» Task to complete
Each line below that includes the word "BACK" is to be reported.

» Rendered images with source text
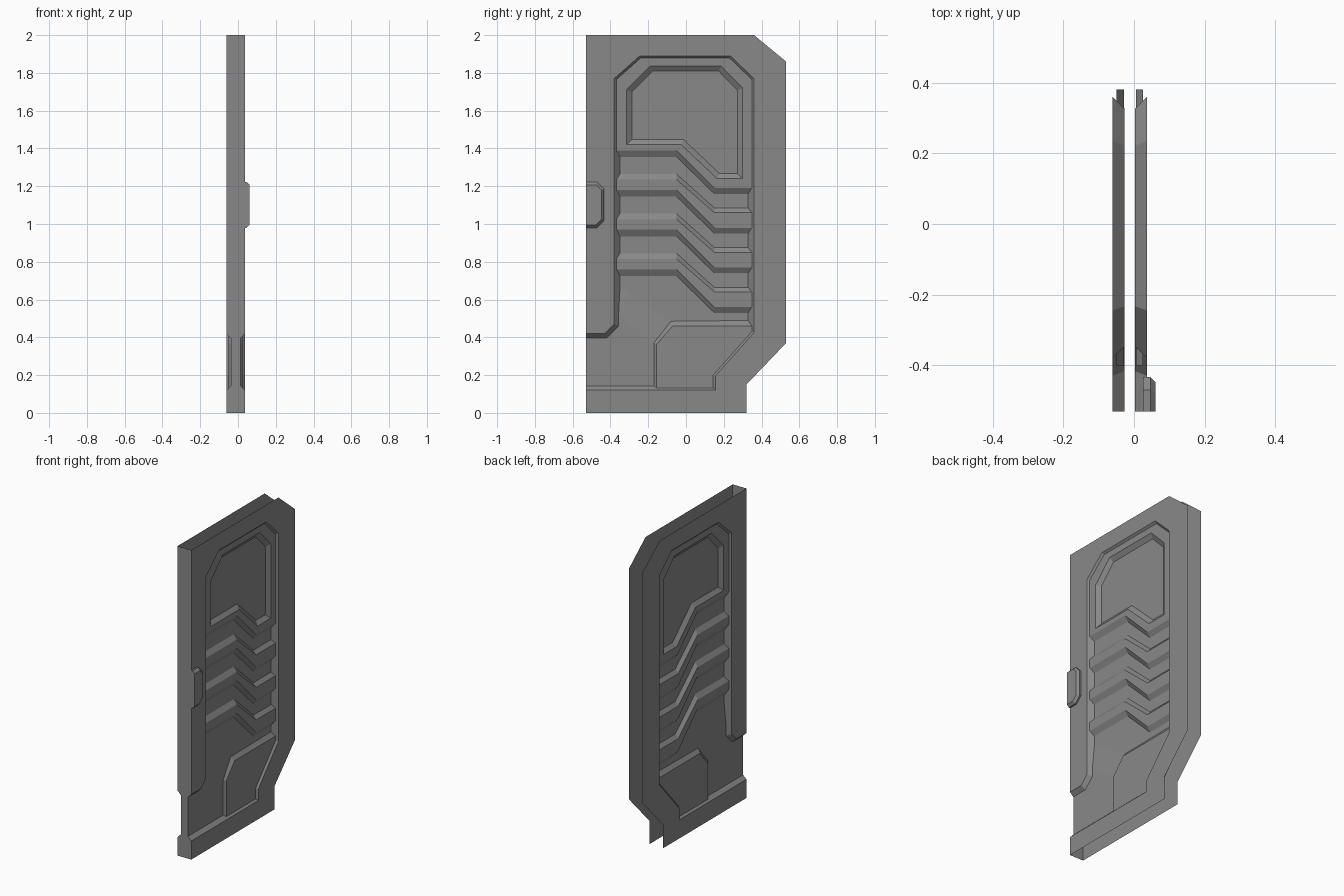
import bpy
import bmesh
from mathutils import Vector

if "Cube" in bpy.data.objects:
    bpy.data.objects.remove(bpy.data.objects["Cube"])

MID = -0.012                      # centre plane between the two skins
OUT, HIGH, MEDIUM, LOW, DEEP = 0.049, 0.037, 0.025, 0.017, 0.015
FRONT = -0.53

grey = bpy.data.materials.new("steel grey")
grey.use_nodes = True
colour = (0.25, 0.25, 0.25, 1)
grey.diffuse_color = colour
grey.node_tree.nodes["Principled BSDF"].inputs["Base Color"].default_value = colour


def at(points, depth):
    """Lift (y, z) points to a distance from the centre plane."""
    return [(depth, y, z) for y, z in points]


def inset(points, width):
    """Mitred inset of a counter-clockwise outline."""
    result = []
    for i, point in enumerate(points):
        p = Vector(point)
        a = (p - Vector(points[i - 1])).normalized()
        b = (Vector(points[(i + 1) % len(points)]) - p).normalized()
        na, nb = Vector((-a.y, a.x)), Vector((-b.y, b.x))
        result.append(tuple(p + (na + nb) * width / (1 + na.dot(nb))))
    return result


def bridge(a, b, closed=True):
    """Quads between two matching 3D outlines."""
    n = len(a)
    return [[a[i], a[(i + 1) % n], b[(i + 1) % n], b[i]]
            for i in range(n if closed else n - 1)]


def build(name, faces, mirrored=True):
    bm = bmesh.new()
    for face in faces:
        bm.faces.new([bm.verts.new(p) for p in face])
    bmesh.ops.remove_doubles(bm, verts=bm.verts, dist=0.0005)
    mesh = bpy.data.meshes.new(name)
    bm.to_mesh(mesh)
    bm.free()
    mesh.materials.append(grey)
    obj = bpy.data.objects.new(name, mesh)
    obj.location.x = MID
    bpy.context.collection.objects.link(obj)
    if mirrored:
        obj.modifiers.new("both sides", 'MIRROR').use_mirror_merge = False
    return obj


# Outer frame: flat skin around an opening that runs out to the front edge
opening = [(FRONT, 0.12), (0.155, 0.12), (0.155, 0.195), (0.36, 0.425),
           (0.36, 1.77), (0.235, 1.89), (-0.245, 1.89), (-0.38, 1.77),
           (-0.38, 0.47), (-0.43, 0.42), (FRONT, 0.42)]
outline = [(FRONT, 0), (0.32, 0), (0.32, 0.15), (0.53, 0.37),
           (0.53, 1.86), (0.36, 2), (FRONT, 2)]
build("frame_skin", [at(outline + opening[::-1], OUT)])

# Sloped rim of the opening
rim = inset(opening, 0.033)
rim[0], rim[-1] = (FRONT, rim[0][1]), (FRONT, rim[-1][1])
build("opening_rim", bridge(at(opening, OUT), at(rim, DEEP), closed=False))

# Front edge with its narrow waist
edge = [(0, 0), (OUT, 0), (OUT, 0.12), (MEDIUM, 0.144), (MEDIUM, 0.396),
        (OUT, 0.42), (OUT, 2), (0, 2)]
build("front_edge", [[(x, FRONT, z) for x, z in edge]])

# Upper panel with a sunken pane
BACK, LEFT = 0.38, -0.40


def rib_line(zl, zr, depth):
    return at([(LEFT, zl), (-0.05, zl), (0.15, zr), (BACK, zr)], depth)


pane = [(-0.315, 1.42), (-0.025, 1.42), (0.165, 1.24), (0.30, 1.24),
        (0.30, 1.72), (0.185, 1.837), (-0.19, 1.837), (-0.315, 1.71)]
floor = inset(pane, 0.028)
border = [(LEFT, 1.39), (-0.05, 1.39), (0.15, 1.19), (BACK, 1.19),
          (BACK, 1.80), (0.25, 1.92), (-0.26, 1.92), (LEFT, 1.80)]
build("upper_panel", bridge(at(border, HIGH), at(pane, HIGH))
      + bridge(at(pane, HIGH), at(floor, LOW)) + [at(floor, LOW)])

# Stepped ribs, each row a bent line
rows = []
for k in range(3):
    s = 0.21 * k
    rows += [rib_line(1.39 - s, 1.19 - s, HIGH), rib_line(1.355 - s, 1.16 - s, LOW),
             rib_line(1.265 - s, 1.085 - s, LOW), rib_line(1.235 - s, 1.06 - s, HIGH)]
rows += [rib_line(0.76, 0.56, HIGH), rib_line(0.725, 0.53, LOW)]
ribs = []
for upper, lower in zip(rows, rows[1:]):
    ribs += bridge(lower, upper, closed=False)
build("ribs", ribs)

# Lower panel: raised kick plate, sloped wedge and front flat
tip, knee = (-0.08, 0.485), (-0.17, 0.37)
tip_in, knee_in = (-0.07, 0.46), (-0.155, 0.363)
low_area = [(LEFT, 0.705), tip, (BACK, 0.49), (BACK, 0.53), (0.15, 0.53),
            (-0.05, 0.725), (LEFT, 0.725)]
kick = [knee_in, (-0.155, 0.1), (0.19, 0.1), (0.19, 0.19), (BACK, 0.41),
        (BACK, 0.46), tip_in]
flat = [(FRONT, 0.1), (-0.17, 0.1), knee, (LEFT, 0.555), (FRONT, 0.45)]
step_low = at([(BACK, 0.49), tip], LOW) + at([knee, (-0.17, 0.1)], MEDIUM)
step_high = at([(BACK, 0.46), tip_in, knee_in, (-0.155, 0.1)], HIGH)
wedge = at([(LEFT, 0.555), knee], MEDIUM) + at([tip, (LEFT, 0.705)], LOW)
build("lower_panel", [at(low_area, LOW), at(kick, HIGH), at(flat, MEDIUM), wedge]
      + bridge(step_low, step_high, closed=False))

# Latch block on the left side only
latch = [(FRONT, 0.98), (-0.47, 0.98), (-0.433, 1.02), (-0.433, 1.185),
         (-0.47, 1.222), (FRONT, 1.222)]
top = inset(latch, 0.015)
top[0], top[-1] = (FRONT, top[0][1]), (FRONT, top[-1][1])
base, mid, cap = at(latch, HIGH), at(latch, 0.058), at(top, 0.073)
build("latch_block", bridge(base, mid) + bridge(mid, cap) + [cap], mirrored=False)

» Written solution
BACK, LEFT = 0.38, -0.40
    return at([(LEFT, zl), (-0.05, zl), (0.15, zr), (BACK, zr)], depth)
border = [(LEFT, 1.39), (-0.05, 1.39), (0.15, 1.19), (BACK, 1.19),
          (BACK, 1.80), (0.25, 1.92), (-0.26, 1.92), (LEFT, 1.80)]
low_area = [(LEFT, 0.705), tip, (BACK, 0.49), (BACK, 0.53), (0.15, 0.53),
kick = [knee_in, (-0.155, 0.1), (0.19, 0.1), (0.19, 0.19), (BACK, 0.41),
        (BACK, 0.46), tip_in]
step_low = at([(BACK, 0.49), tip], LOW) + at([knee, (-0.17, 0.1)], MEDIUM)
step_high = at([(BACK, 0.46), tip_in, knee_in, (-0.155, 0.1)], HIGH)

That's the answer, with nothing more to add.